The passer-by, who did not want to identify herself, spoke for a few seconds to a work by New York artist Carole Feurman placed on the sidewalk in front of the doors of Markowitz Fine Arts in the city. Feurman is one of the most recognized hyperrealist authors in the world.
The incident is not an isolated anecdote.
Over recent years, there has been a growing understanding of the impact that taking part in the arts can have on health and wellbeing.
Scientists who develop studies about human well-being believe that arts can improve the health of people who experience mental or physical health problems.
“Engaging in the arts can promote prevention of disease and build wellbeing. The arts can improve healthcare environments and benefit staff retention and professional development”, affirms one of those studies published on the Internet.
There are many different ways in which this work is described (in health, for health, and health) but essentially they are all about the effect that active engagement can have on the health and wellbeing of individuals and communities.
Arts, health and wellbeing are old friends. The experts in the subject include arts therapists, researchers and curators who manage arts programmes in hospitals. There are also many individuals and organisations who work in the community providing arts opportunities to people experiencing ill health.

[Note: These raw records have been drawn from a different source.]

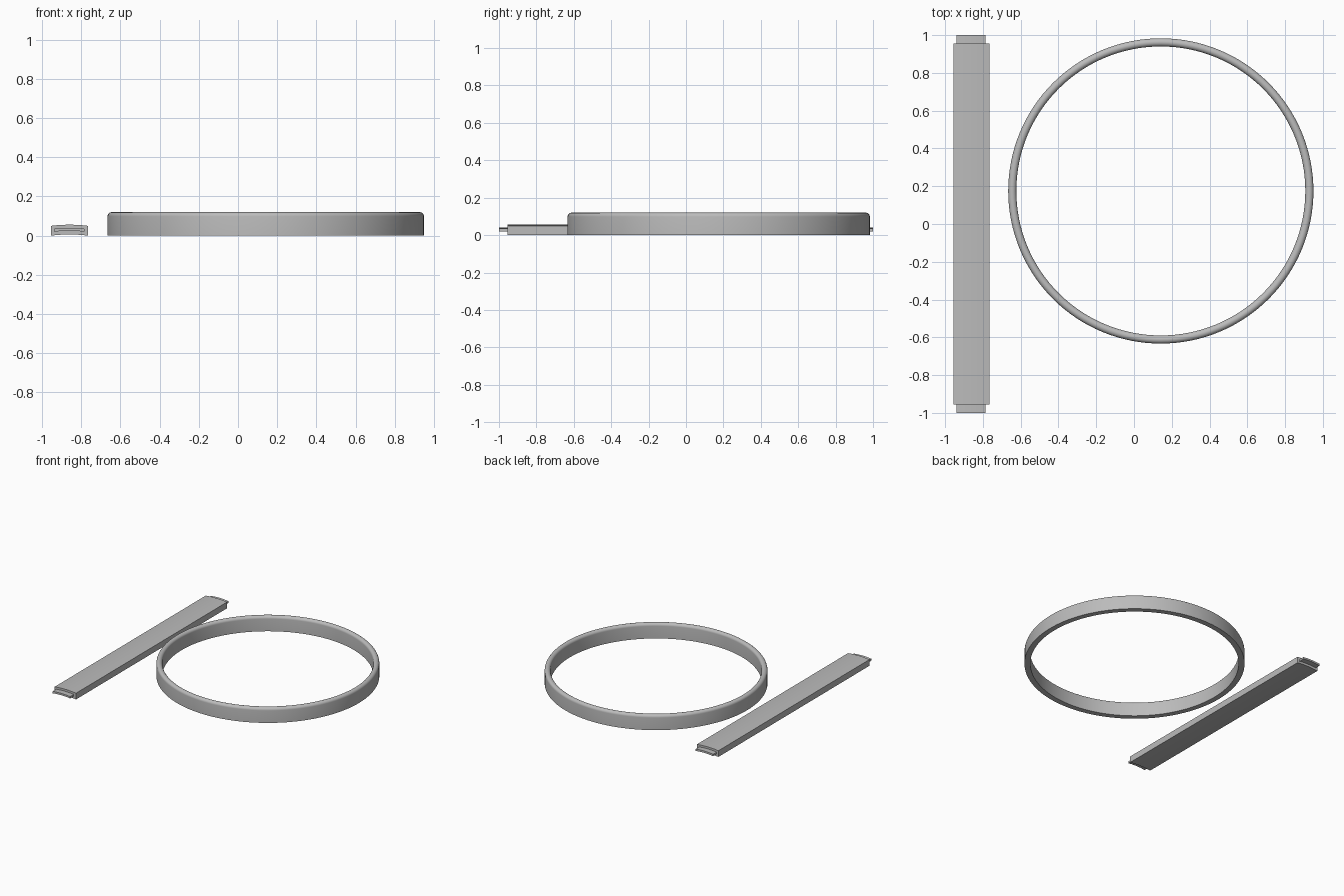
import bpy, math

if "Cube" in bpy.data.objects:
    bpy.data.objects.remove(bpy.data.objects["Cube"])

grey = bpy.data.materials.new("plain grey")
grey.diffuse_color = (0.5, 0.5, 0.5, 1)
grey.use_nodes = True
grey.node_tree.nodes["Principled BSDF"].inputs["Base Color"].default_value = grey.diffuse_color


def add_mesh(name, verts, faces):
    mesh = bpy.data.meshes.new(name)
    mesh.from_pydata(verts, [], faces)
    mesh.materials.append(grey)
    obj = bpy.data.objects.new(name, mesh)
    bpy.context.collection.objects.link(obj)
    bpy.ops.object.select_all(action='DESELECT')
    obj.select_set(True)
    bpy.context.view_layer.objects.active = obj
    bpy.ops.object.mode_set(mode='EDIT')
    bpy.ops.mesh.select_all(action='SELECT')
    bpy.ops.mesh.normals_make_consistent(inside=False)
    bpy.ops.object.mode_set(mode='OBJECT')
    bpy.ops.object.shade_smooth_by_angle(angle=math.radians(35))
    return obj


# Hoop: flat bottom, straight walls and a rounded top rim
def hoop(name, cx, cy, r_in, r_out, height, steps=128):
    mid, r = (r_in + r_out) / 2, (r_out - r_in) / 2
    profile = [(r_in, 0), (r_out, 0)]
    for i in range(13):
        a = math.pi * i / 12
        profile.append((mid + r * math.cos(a), height - r + r * math.sin(a)))
    n = len(profile)
    verts, faces = [], []
    for s in range(steps):
        t = 2 * math.pi * s / steps
        verts += [(cx + p * math.cos(t), cy + p * math.sin(t), z) for p, z in profile]
        for k in range(n):
            a, b = s * n, (s + 1) % steps * n
            faces.append((a + k, a + (k + 1) % n, b + (k + 1) % n, b + k))
    return add_mesh(name, verts, faces)


# Arched strip: a gently bowed cross-section extruded along y
def arched_strip(name, x0, x1, y0, y1, z0, z1, bow_low, bow_high, steps=12):
    def edge(z, bow):
        return [(x0 + (x1 - x0) * i / steps, z + bow * (1 - (2 * i / steps - 1) ** 2))
                for i in range(steps + 1)]
    outline = edge(z0, bow_low) + edge(z1, bow_high)[::-1]
    n = len(outline)
    verts = [(x, y, z) for y in (y0, y1) for x, z in outline]
    faces = [(k, (k + 1) % n, n + (k + 1) % n, n + k) for k in range(n)]
    m = 2 * steps + 1
    for i in range(steps):
        cap = (i, i + 1, m - i - 1, m - i)
        faces += [cap, tuple(n + k for k in cap)]
    return add_mesh(name, verts, faces)


hoop("round_hoop", 0.142, 0.175, 0.765, 0.808, 0.12)
arched_strip("flat_bar", -0.955, -0.765, -0.955, 0.955, 0.0, 0.05, 0.006, 0.006)

# End tongues, thinner than the bar
for label, s in (("front", -1), ("back", 1)):
    y0, y1 = sorted((s * 0.955, s * 1.0))
    arched_strip(label + "_tongue", -0.94, -0.785, y0, y1, 0.02, 0.035, 0.005, 0.005)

Other artists and arts practitioners work in medical schools, with architects and in the field of health promotion.
“Getting involved in the arts provides both social and creative outlets for people who are ill – either with physical health issues or mental health issues.
Many care homes, GP surgeries and hospitals as well as community settings provide opportunities for people to engage with the arts as a tool to improving their wellbeing” It is another conclusion of the numerous worldwide studies about it.
For example, arts therapists are registered with the Health Professions Council in London and are accredited forms of therapy which use the art as their primary form of communication.
The therapies include drama, music and visual art. Also have now become an established psychotherapeutic tool for used by qualified therapists with clients, usually on a one to one basis.
There is now a growing body of evidence demonstrating that participation in the arts and access to a range of opportunities can dramatically improve health outcomes and increase wellbeing.
One of them is that arts and health initiatives are delivering real and measurable benefits across a wide range of priority areas for health.
Cultural Wellness may be defined as the behaviors, values and beliefs shared by a group of people, such as an ethnic, racial, geographical, religious, gender, class or age group.
Culture plays an important role in how people of different backgrounds express themselves, seek help, cope with stress and develop social supports.
And they come to achieve well-being.